I think this is a nice way of looking at things. You take on an 'anthropologist' persona. Nevertheless, we can see our role as trying to find ways to achieve the benefits (for us or for society) without as many of the flaws. It also depends on what the individual is trying to achieve.

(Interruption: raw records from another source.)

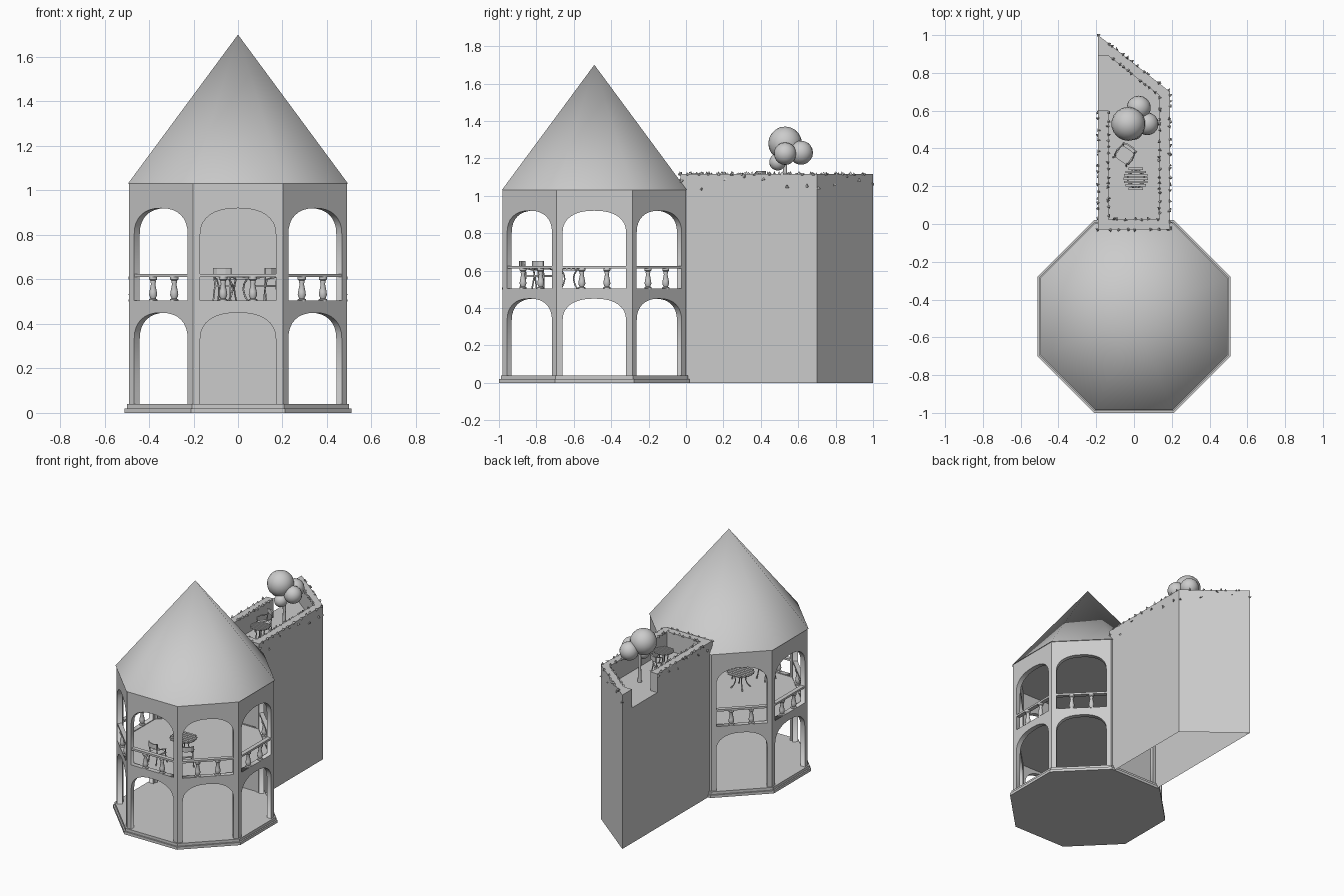
import bpy, bmesh, math, random
from mathutils import Matrix, Vector

random.seed(4)
if "Cube" in bpy.data.objects:
    bpy.data.objects.remove(bpy.data.objects["Cube"])

stone = bpy.data.materials.new("pale_grey_stone")
stone.use_nodes = True
GREY = (0.6, 0.6, 0.6, 1)
stone.diffuse_color = GREY
stone.node_tree.nodes["Principled BSDF"].inputs["Base Color"].default_value = GREY

CENTRE = Matrix.Translation((0, -0.49, 0))
APOTHEM, WALL, EAVE = 0.49, 0.035, 1.03


def add(name, mesh, matrix=Matrix(), smooth=None):
    ob = bpy.data.objects.new(name, mesh)
    bpy.context.collection.objects.link(ob)
    ob.matrix_world = matrix
    if not mesh.materials:
        mesh.materials.append(stone)
    if smooth:
        bpy.ops.object.select_all(action="DESELECT")
        ob.select_set(True)
        bpy.context.view_layer.objects.active = ob
        bpy.ops.object.shade_smooth_by_angle(angle=math.radians(smooth))
    return ob


def to_mesh(bm, name):
    mesh = bpy.data.meshes.new(name)
    bm.to_mesh(mesh)
    bm.free()
    return mesh


def prism(name, outline, z0, z1, matrix=Matrix()):
    bm = bmesh.new()
    face = bm.faces.new([bm.verts.new((x, y, z0)) for x, y in outline])
    top = bmesh.ops.extrude_face_region(bm, geom=[face])["geom"]
    bmesh.ops.translate(bm, vec=(0, 0, z1 - z0), verts=[v for v in top if isinstance(v, bmesh.types.BMVert)])
    bmesh.ops.recalc_face_normals(bm, faces=bm.faces)
    return add(name, to_mesh(bm, name), matrix)


def box(name, size, at, matrix=Matrix()):
    bm = bmesh.new()
    bmesh.ops.create_cube(bm, size=1, matrix=Matrix.Translation(at) @ Matrix.Diagonal((*size, 1)))
    return add(name, to_mesh(bm, name), matrix)


def octagon(apothem):
    r = apothem / math.cos(math.pi / 8)
    return [(r * math.cos((i + 0.5) * math.pi / 4), r * math.sin((i + 0.5) * math.pi / 4)) for i in range(8)]


def lathe(name, profile, matrix, segments=12):
    bm = bmesh.new()
    verts = [bm.verts.new((r, 0, z)) for r, z in profile]
    edges = [bm.edges.new(pair) for pair in zip(verts, verts[1:])]
    bmesh.ops.spin(bm, geom=verts + edges, axis=(0, 0, 1), cent=(0, 0, 0), steps=segments, angle=math.tau)
    bmesh.ops.remove_doubles(bm, verts=bm.verts, dist=0.0001)
    bmesh.ops.recalc_face_normals(bm, faces=bm.faces)
    return add(name, to_mesh(bm, name), matrix, 40)


def curve_mesh(name, splines, dims, **settings):
    data = bpy.data.curves.new(name, "CURVE")
    data.dimensions = dims
    for points, cyclic in splines:
        sp = data.splines.new("POLY")
        sp.points.add(len(points) - 1)
        for p, co in zip(sp.points, points):
            p.co = (*co, 1) if len(co) == 3 else (*co, 0, 1)
        sp.use_cyclic_u = cyclic
    for key, value in settings.items():
        setattr(data, key, value)
    ob = bpy.data.objects.new(name, data)
    bpy.context.collection.objects.link(ob)
    bpy.context.view_layer.update()
    mesh = bpy.data.meshes.new_from_object(ob.evaluated_get(bpy.context.evaluated_depsgraph_get()))
    bpy.data.objects.remove(ob)
    return mesh


def tube(name, points, radius, matrix, cyclic=False):
    mesh = curve_mesh(name, [(points, cyclic)], "3D", bevel_depth=radius, bevel_resolution=1, use_fill_caps=True)
    return add(name, mesh, matrix, 60)


def arch(bottom, top, half=0.17, rise=0.12):
    points = [(-half, bottom), (half, bottom)]
    for i in range(17):
        a = math.pi * i / 16
        c, s = math.cos(a), math.sin(a)
        points.append((math.copysign(abs(c) ** 0.85, c) * half, top - rise + rise * abs(s) ** 0.85))
    return points


# Plinth, floors and roof of the octagonal pavilion
prism("plinth_lower_step", octagon(0.51), 0, 0.02, CENTRE)
prism("plinth_upper_step", octagon(0.5), 0.02, 0.04, CENTRE)
prism("upper_floor", octagon(0.47), 0.465, 0.5, CENTRE)
bm = bmesh.new()
bmesh.ops.create_cone(bm, cap_ends=True, segments=8, radius1=0.495 / math.cos(math.pi / 8), radius2=0, depth=0.67,
                      matrix=Matrix.Translation((0, 0, EAVE + 0.335)) @ Matrix.Rotation(math.pi / 8, 4, "Z"))
bmesh.ops.remove_doubles(bm, verts=bm.verts, dist=0.0001)
add("pavilion_roof", to_mesh(bm, "pavilion_roof"), CENTRE, 45)

# Eight arched wall panels with balustrades
side = APOTHEM * math.tan(math.pi / 8)
frame = [(-side, 0.03), (side, 0.03), (side, EAVE), (-side, EAVE)]
panel = curve_mesh("wall_panel", [(frame, True), (arch(0.035, 0.45), True), (arch(0.505, 0.92), True)],
                   "2D", fill_mode="BOTH", extrude=WALL / 2)
panel.transform(Matrix.Rotation(math.pi / 2, 4, "X"))
baluster_profile = [(0, 0), (0.02, 0), (0.02, 0.01), (0.012, 0.014), (0.019, 0.03), (0.017, 0.045),
                    (0.01, 0.08), (0.013, 0.088), (0.012, 0.094), (0.019, 0.1), (0.019, 0.112), (0, 0.112)]
for i in range(8):
    turn = CENTRE @ Matrix.Rotation(i * math.pi / 4, 4, "Z") @ Matrix.Translation((0, WALL / 2 - APOTHEM, 0))
    add("wall_panel", panel, turn)
    if i == 4:
        continue
    box("hand_rail", (0.36, 0.03, 0.014), (0, 0, 0.618), turn)
    for x in (-0.067, 0.067):
        lathe("baluster", baluster_profile, turn @ Matrix.Translation((x, 0, 0.5)))

# Long rear block with a slanted end and sunken terrace
block = prism("rear_block", [(-0.19, -0.03), (0.19, -0.03), (0.19, 0.7), (-0.19, 1)], 0, 1.115)
well = prism("terrace_cutter", [(-0.135, 0.025), (0.135, 0.025), (0.135, 0.68), (-0.135, 0.89)], 0.98, 1.3)
gap = prism("gap_cutter", [(-0.3, 0.6), (-0.1, 0.6), (-0.1, 0.86), (-0.135, 0.89), (-0.3, 0.89)], 0.98, 1.3)
for cutter in (well, gap):
    mod = block.modifiers.new("cut", "BOOLEAN")
    mod.operation, mod.solver, mod.object = "DIFFERENCE", "EXACT", cutter
bpy.context.view_layer.update()
cut = bpy.data.meshes.new_from_object(block.evaluated_get(bpy.context.evaluated_depsgraph_get()))
block.modifiers.clear()
bm = bmesh.new()
bm.from_mesh(cut)
bmesh.ops.delete(bm, geom=[f for f in bm.faces if all(v.co.z < 0.01 for v in f.verts)], context="FACES")
block.data = to_mesh(bm, "rear_block")
for cutter in (well, gap):
    bpy.data.objects.remove(cutter)

# Small pointed leaves creeping over the parapet
bm = bmesh.new()
runs = [((-0.19, 0.6), (-0.19, -0.03)), ((-0.19, -0.03), (0.19, -0.03)), ((0.19, -0.03), (0.19, 0.7)),
        ((0.19, 0.7), (-0.19, 1)), ((0.135, 0.68), (-0.135, 0.89)), ((-0.135, 0.025), (0.135, 0.025)),
        ((0.135, 0.025), (0.135, 0.68)), ((-0.135, 0.6), (-0.135, 0.025))]
for k, (a, b) in enumerate(runs):
    a, b = Vector(a), Vector(b)
    count = int((b - a).length / 0.035)
    for i in range(count):
        p = a.lerp(b, (i + random.random()) / count)
        low = random.uniform(0.01, 0.08) if k < 4 and i % 3 == 0 else 0
        spin = Matrix.Rotation(random.uniform(0, 6), 4, "Z") @ Matrix.Rotation(random.uniform(0, 2), 4, "X")
        bmesh.ops.create_cone(bm, cap_ends=True, segments=3, radius1=0.013, radius2=0.001, depth=0.014,
                              matrix=Matrix.Translation((p.x, p.y, 1.117 - low)) @ spin)
add("parapet_leaves", to_mesh(bm, "parapet_leaves"))

# Terrace tree
lathe("tree_trunk", [(0, 0), (0.014, 0), (0.01, 0.1), (0.012, 0.25), (0, 0.25)], Matrix.Translation((0, 0.53, 0.98)))
for x, y, z, r in ((-0.03, 0.53, 1.28, 0.09), (0.025, 0.615, 1.23, 0.064), (0.07, 0.53, 1.225, 0.06), (0, 0.49, 1.18, 0.045)):
    bm = bmesh.new()
    bmesh.ops.create_uvsphere(bm, u_segments=18, v_segments=10, radius=r)
    add("tree_crown", to_mesh(bm, "tree_crown"), Matrix.Translation((x, y, z)), 60)


# Slatted round table with four bowed legs
def table(x, y, z, r):
    m = Matrix.Translation((x, y, z))
    for i in range(-3, 4):
        half = math.sqrt(1 - (i / 3.7) ** 2) * r
        box("table_slat", (2 * half, r * 0.19, 0.008), (0, i * r / 3.7, 0.112), m)
    ring = [(r * 0.7 * math.cos(a * math.pi / 8), r * 0.7 * math.sin(a * math.pi / 8), 0.104) for a in range(16)]
    tube("table_ring", ring, 0.004, m, True)
    for i in range(4):
        leg = [(r * k, 0, h) for k, h in ((0.7, 0.105), (0.45, 0.08), (0.38, 0.055), (0.5, 0.025), (0.75, 0))]
        tube("table_leg", leg, 0.004, m @ Matrix.Rotation((i + 0.5) * math.pi / 2, 4, "Z"))


# Chair with splayed legs, arms and a curved back rest
def chair(x, y, z, angle):
    m = Matrix.Translation((x, y, z)) @ Matrix.Rotation(math.radians(angle), 4, "Z")
    box("chair_seat", (0.08, 0.075, 0.01), (0, 0, 0.07), m)
    for sx in (-1, 1):
        tube("chair_front_leg", [(sx * 0.035, 0.032, 0.07), (sx * 0.037, 0.038, 0.035), (sx * 0.043, 0.044, 0)], 0.004, m)
        tube("chair_back_leg", [(sx * 0.04, -0.05, 0), (sx * 0.036, -0.036, 0.07), (sx * 0.038, -0.046, 0.145)], 0.004, m)
        tube("chair_arm", [(sx * 0.038, -0.043, 0.11), (sx * 0.048, 0, 0.108), (sx * 0.044, 0.03, 0.1), (sx * 0.036, 0.03, 0.07)], 0.004, m)
    back = [(-0.042, -0.04), (-0.02, -0.052), (0.02, -0.052), (0.042, -0.04)]
    prism("chair_back_rest", back + [(px, py - 0.008) for px, py in reversed(back)], 0.118, 0.152, m)


table(0, -0.625, 0.5, 0.087)
chair(-0.06, -0.83, 0.5, -15)
chair(0.12, -0.76, 0.5, 45)
table(0.01, 0.24, 0.98, 0.065)
chair(-0.05, 0.365, 0.98, 145)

There is also the self-referencing weirdness to deal with.  

For instance, world wars may have taught us some important lessons as a society, but could we have found a better way to learn those lessons without so much harm done to so many? 

Similarly, some conservative behaviors may be adaptive for some populations (getting married and having children an obvious one), but perhaps they don't maximize my own individual happiness, which I have a right to value more. 

This is where technology starts to play a big role as well.